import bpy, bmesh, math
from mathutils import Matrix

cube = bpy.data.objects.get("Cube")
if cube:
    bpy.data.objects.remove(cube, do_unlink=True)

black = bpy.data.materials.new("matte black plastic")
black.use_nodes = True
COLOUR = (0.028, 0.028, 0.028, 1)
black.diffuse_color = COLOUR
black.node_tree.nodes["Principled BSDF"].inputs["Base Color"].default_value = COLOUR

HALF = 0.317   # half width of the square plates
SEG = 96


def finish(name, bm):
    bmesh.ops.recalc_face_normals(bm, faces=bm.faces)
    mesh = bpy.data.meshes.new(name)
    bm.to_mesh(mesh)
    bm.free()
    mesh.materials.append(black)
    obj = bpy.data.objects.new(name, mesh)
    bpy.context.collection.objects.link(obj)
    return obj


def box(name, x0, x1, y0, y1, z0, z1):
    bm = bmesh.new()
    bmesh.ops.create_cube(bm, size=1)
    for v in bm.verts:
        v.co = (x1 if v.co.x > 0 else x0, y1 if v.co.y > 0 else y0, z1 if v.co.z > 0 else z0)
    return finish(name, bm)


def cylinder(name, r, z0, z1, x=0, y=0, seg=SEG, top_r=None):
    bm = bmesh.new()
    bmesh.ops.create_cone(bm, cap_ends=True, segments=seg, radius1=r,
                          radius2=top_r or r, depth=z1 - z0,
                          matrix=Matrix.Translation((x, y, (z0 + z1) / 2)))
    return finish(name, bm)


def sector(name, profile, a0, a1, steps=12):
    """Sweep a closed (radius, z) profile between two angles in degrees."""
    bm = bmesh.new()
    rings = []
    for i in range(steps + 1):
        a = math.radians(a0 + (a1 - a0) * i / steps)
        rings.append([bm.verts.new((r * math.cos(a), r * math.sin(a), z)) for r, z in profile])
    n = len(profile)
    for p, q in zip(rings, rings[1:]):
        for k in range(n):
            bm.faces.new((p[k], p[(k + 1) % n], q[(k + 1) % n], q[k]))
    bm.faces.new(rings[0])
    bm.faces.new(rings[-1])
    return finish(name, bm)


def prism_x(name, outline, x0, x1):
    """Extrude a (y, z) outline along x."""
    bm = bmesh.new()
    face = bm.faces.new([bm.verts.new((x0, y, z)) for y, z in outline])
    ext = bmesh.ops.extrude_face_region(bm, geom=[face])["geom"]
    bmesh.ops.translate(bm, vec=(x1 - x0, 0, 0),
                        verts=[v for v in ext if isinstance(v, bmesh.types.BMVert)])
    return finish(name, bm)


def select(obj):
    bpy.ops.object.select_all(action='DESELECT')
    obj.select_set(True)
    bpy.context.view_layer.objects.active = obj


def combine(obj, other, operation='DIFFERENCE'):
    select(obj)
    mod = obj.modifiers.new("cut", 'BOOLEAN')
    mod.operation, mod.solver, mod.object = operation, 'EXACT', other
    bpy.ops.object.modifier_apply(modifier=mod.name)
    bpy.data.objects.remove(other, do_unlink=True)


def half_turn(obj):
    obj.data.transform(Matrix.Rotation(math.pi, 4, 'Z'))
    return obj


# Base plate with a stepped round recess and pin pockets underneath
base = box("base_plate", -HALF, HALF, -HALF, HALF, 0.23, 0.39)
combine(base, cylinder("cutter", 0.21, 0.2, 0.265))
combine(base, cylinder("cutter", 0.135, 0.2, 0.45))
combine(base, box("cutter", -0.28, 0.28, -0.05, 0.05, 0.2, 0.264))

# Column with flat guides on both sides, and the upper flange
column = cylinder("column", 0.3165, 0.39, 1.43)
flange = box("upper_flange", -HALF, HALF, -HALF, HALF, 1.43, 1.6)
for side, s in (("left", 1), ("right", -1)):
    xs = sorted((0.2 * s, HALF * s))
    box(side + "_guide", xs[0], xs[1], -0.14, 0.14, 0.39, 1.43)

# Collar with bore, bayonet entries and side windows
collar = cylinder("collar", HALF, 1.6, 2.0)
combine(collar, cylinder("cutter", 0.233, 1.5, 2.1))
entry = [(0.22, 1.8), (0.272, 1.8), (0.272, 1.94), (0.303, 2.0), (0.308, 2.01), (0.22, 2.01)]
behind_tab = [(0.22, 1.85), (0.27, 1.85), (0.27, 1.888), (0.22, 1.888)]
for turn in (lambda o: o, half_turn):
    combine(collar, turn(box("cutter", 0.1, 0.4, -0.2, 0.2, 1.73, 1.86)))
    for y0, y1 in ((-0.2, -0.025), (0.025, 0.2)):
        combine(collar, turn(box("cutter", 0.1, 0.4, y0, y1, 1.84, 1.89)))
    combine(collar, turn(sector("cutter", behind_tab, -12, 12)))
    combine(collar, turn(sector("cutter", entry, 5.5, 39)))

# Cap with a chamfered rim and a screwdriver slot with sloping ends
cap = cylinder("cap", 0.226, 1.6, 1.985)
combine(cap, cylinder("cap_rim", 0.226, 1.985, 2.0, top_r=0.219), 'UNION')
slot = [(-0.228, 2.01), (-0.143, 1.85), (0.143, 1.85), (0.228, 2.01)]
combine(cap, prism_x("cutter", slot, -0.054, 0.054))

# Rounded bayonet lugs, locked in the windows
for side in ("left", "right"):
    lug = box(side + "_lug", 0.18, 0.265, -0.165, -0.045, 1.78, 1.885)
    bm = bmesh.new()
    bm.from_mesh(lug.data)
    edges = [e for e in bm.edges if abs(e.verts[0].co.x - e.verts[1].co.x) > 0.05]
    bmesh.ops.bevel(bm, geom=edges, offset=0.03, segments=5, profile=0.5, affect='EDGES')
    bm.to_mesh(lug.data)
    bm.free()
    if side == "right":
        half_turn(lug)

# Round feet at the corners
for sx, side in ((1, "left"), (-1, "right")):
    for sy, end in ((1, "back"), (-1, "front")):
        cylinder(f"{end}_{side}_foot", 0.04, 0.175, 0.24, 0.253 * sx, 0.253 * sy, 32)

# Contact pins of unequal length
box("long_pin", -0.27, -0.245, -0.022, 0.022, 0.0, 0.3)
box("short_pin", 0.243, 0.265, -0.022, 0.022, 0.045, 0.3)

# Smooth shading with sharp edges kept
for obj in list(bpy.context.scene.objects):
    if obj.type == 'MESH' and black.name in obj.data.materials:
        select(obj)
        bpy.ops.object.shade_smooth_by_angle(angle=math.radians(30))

━━━━━━━━━━━━━━━━━━━━

→ Problem to work on
The response has to contain every record shown above, unaltered and complete.

→ Solution to this problem
import bpy, bmesh, math
from mathutils import Matrix

cube = bpy.data.objects.get("Cube")
if cube:
    bpy.data.objects.remove(cube, do_unlink=True)

black = bpy.data.materials.new("matte black plastic")
black.use_nodes = True
COLOUR = (0.028, 0.028, 0.028, 1)
black.diffuse_color = COLOUR
black.node_tree.nodes["Principled BSDF"].inputs["Base Color"].default_value = COLOUR

HALF = 0.317   # half width of the square plates
SEG = 96


def finish(name, bm):
    bmesh.ops.recalc_face_normals(bm, faces=bm.faces)
    mesh = bpy.data.meshes.new(name)
    bm.to_mesh(mesh)
    bm.free()
    mesh.materials.append(black)
    obj = bpy.data.objects.new(name, mesh)
    bpy.context.collection.objects.link(obj)
    return obj


def box(name, x0, x1, y0, y1, z0, z1):
    bm = bmesh.new()
    bmesh.ops.create_cube(bm, size=1)
    for v in bm.verts:
        v.co = (x1 if v.co.x > 0 else x0, y1 if v.co.y > 0 else y0, z1 if v.co.z > 0 else z0)
    return finish(name, bm)


def cylinder(name, r, z0, z1, x=0, y=0, seg=SEG, top_r=None):
    bm = bmesh.new()
    bmesh.ops.create_cone(bm, cap_ends=True, segments=seg, radius1=r,
                          radius2=top_r or r, depth=z1 - z0,
                          matrix=Matrix.Translation((x, y, (z0 + z1) / 2)))
    return finish(name, bm)


def sector(name, profile, a0, a1, steps=12):
    """Sweep a closed (radius, z) profile between two angles in degrees."""
    bm = bmesh.new()
    rings = []
    for i in range(steps + 1):
        a = math.radians(a0 + (a1 - a0) * i / steps)
        rings.append([bm.verts.new((r * math.cos(a), r * math.sin(a), z)) for r, z in profile])
    n = len(profile)
    for p, q in zip(rings, rings[1:]):
        for k in range(n):
            bm.faces.new((p[k], p[(k + 1) % n], q[(k + 1) % n], q[k]))
    bm.faces.new(rings[0])
    bm.faces.new(rings[-1])
    return finish(name, bm)


def prism_x(name, outline, x0, x1):
    """Extrude a (y, z) outline along x."""
    bm = bmesh.new()
    face = bm.faces.new([bm.verts.new((x0, y, z)) for y, z in outline])
    ext = bmesh.ops.extrude_face_region(bm, geom=[face])["geom"]
    bmesh.ops.translate(bm, vec=(x1 - x0, 0, 0),
                        verts=[v for v in ext if isinstance(v, bmesh.types.BMVert)])
    return finish(name, bm)


def select(obj):
    bpy.ops.object.select_all(action='DESELECT')
    obj.select_set(True)
    bpy.context.view_layer.objects.active = obj


def combine(obj, other, operation='DIFFERENCE'):
    select(obj)
    mod = obj.modifiers.new("cut", 'BOOLEAN')
    mod.operation, mod.solver, mod.object = operation, 'EXACT', other
    bpy.ops.object.modifier_apply(modifier=mod.name)
    bpy.data.objects.remove(other, do_unlink=True)


def half_turn(obj):
    obj.data.transform(Matrix.Rotation(math.pi, 4, 'Z'))
    return obj


# Base plate with a stepped round recess and pin pockets underneath
base = box("base_plate", -HALF, HALF, -HALF, HALF, 0.23, 0.39)
combine(base, cylinder("cutter", 0.21, 0.2, 0.265))
combine(base, cylinder("cutter", 0.135, 0.2, 0.45))
combine(base, box("cutter", -0.28, 0.28, -0.05, 0.05, 0.2, 0.264))

# Column with flat guides on both sides, and the upper flange
column = cylinder("column", 0.3165, 0.39, 1.43)
flange = box("upper_flange", -HALF, HALF, -HALF, HALF, 1.43, 1.6)
for side, s in (("left", 1), ("right", -1)):
    xs = sorted((0.2 * s, HALF * s))
    box(side + "_guide", xs[0], xs[1], -0.14, 0.14, 0.39, 1.43)

# Collar with bore, bayonet entries and side windows
collar = cylinder("collar", HALF, 1.6, 2.0)
combine(collar, cylinder("cutter", 0.233, 1.5, 2.1))
entry = [(0.22, 1.8), (0.272, 1.8), (0.272, 1.94), (0.303, 2.0), (0.308, 2.01), (0.22, 2.01)]
behind_tab = [(0.22, 1.85), (0.27, 1.85), (0.27, 1.888), (0.22, 1.888)]
for turn in (lambda o: o, half_turn):
    combine(collar, turn(box("cutter", 0.1, 0.4, -0.2, 0.2, 1.73, 1.86)))
    for y0, y1 in ((-0.2, -0.025), (0.025, 0.2)):
        combine(collar, turn(box("cutter", 0.1, 0.4, y0, y1, 1.84, 1.89)))
    combine(collar, turn(sector("cutter", behind_tab, -12, 12)))
    combine(collar, turn(sector("cutter", entry, 5.5, 39)))

# Cap with a chamfered rim and a screwdriver slot with sloping ends
cap = cylinder("cap", 0.226, 1.6, 1.985)
combine(cap, cylinder("cap_rim", 0.226, 1.985, 2.0, top_r=0.219), 'UNION')
slot = [(-0.228, 2.01), (-0.143, 1.85), (0.143, 1.85), (0.228, 2.01)]
combine(cap, prism_x("cutter", slot, -0.054, 0.054))

# Rounded bayonet lugs, locked in the windows
for side in ("left", "right"):
    lug = box(side + "_lug", 0.18, 0.265, -0.165, -0.045, 1.78, 1.885)
    bm = bmesh.new()
    bm.from_mesh(lug.data)
    edges = [e for e in bm.edges if abs(e.verts[0].co.x - e.verts[1].co.x) > 0.05]
    bmesh.ops.bevel(bm, geom=edges, offset=0.03, segments=5, profile=0.5, affect='EDGES')
    bm.to_mesh(lug.data)
    bm.free()
    if side == "right":
        half_turn(lug)

# Round feet at the corners
for sx, side in ((1, "left"), (-1, "right")):
    for sy, end in ((1, "back"), (-1, "front")):
        cylinder(f"{end}_{side}_foot", 0.04, 0.175, 0.24, 0.253 * sx, 0.253 * sy, 32)

# Contact pins of unequal length
box("long_pin", -0.27, -0.245, -0.022, 0.022, 0.0, 0.3)
box("short_pin", 0.243, 0.265, -0.022, 0.022, 0.045, 0.3)

# Smooth shading with sharp edges kept
for obj in list(bpy.context.scene.objects):
    if obj.type == 'MESH' and black.name in obj.data.materials:
        select(obj)
        bpy.ops.object.shade_smooth_by_angle(angle=math.radians(30))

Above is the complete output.